Below are the records. State how many of their lines contain "import", with nothing else.
START Information supplied
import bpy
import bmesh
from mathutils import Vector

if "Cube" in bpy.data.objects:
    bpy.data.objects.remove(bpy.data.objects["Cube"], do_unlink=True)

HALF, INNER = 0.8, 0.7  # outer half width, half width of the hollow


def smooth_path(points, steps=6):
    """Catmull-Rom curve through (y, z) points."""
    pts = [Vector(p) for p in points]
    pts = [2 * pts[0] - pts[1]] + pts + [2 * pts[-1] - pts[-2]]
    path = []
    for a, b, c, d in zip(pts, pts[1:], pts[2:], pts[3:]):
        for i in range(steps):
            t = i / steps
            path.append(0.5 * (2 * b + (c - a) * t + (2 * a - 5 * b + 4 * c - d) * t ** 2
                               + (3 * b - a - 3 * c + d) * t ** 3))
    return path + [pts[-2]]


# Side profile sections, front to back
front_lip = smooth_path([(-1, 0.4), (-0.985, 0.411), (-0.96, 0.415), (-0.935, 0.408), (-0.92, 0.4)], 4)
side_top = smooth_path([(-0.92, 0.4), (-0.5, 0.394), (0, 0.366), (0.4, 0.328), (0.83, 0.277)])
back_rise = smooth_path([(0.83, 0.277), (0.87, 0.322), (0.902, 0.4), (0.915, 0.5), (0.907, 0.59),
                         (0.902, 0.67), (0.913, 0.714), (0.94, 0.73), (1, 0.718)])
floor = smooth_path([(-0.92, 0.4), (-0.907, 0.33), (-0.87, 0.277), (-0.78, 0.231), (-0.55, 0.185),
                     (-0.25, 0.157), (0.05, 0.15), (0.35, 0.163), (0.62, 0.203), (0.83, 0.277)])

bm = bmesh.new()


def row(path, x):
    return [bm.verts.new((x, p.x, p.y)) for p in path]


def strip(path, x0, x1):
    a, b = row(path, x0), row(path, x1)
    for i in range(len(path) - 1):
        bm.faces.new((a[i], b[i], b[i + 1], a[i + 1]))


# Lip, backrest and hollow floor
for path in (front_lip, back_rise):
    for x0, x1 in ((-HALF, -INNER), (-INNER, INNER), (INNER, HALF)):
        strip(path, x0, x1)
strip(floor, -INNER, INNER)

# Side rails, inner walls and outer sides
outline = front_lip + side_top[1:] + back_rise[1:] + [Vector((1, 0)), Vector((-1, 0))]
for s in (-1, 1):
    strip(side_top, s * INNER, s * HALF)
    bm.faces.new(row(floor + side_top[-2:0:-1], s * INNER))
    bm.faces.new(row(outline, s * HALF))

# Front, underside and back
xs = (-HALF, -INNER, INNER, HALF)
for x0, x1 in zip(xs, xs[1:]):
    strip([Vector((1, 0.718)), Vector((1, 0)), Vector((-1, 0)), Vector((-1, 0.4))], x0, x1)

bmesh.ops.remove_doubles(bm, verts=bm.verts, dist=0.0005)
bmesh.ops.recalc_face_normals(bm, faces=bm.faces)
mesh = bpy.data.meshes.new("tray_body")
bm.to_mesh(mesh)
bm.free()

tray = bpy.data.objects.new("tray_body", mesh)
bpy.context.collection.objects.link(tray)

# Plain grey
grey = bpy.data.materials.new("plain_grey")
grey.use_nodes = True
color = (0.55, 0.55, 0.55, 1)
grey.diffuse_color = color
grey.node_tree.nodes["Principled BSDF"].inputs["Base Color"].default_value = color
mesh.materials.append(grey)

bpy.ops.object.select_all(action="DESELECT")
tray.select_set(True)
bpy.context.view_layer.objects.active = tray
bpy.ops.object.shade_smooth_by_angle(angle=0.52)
END Information supplied
▶ **The completed task**:
3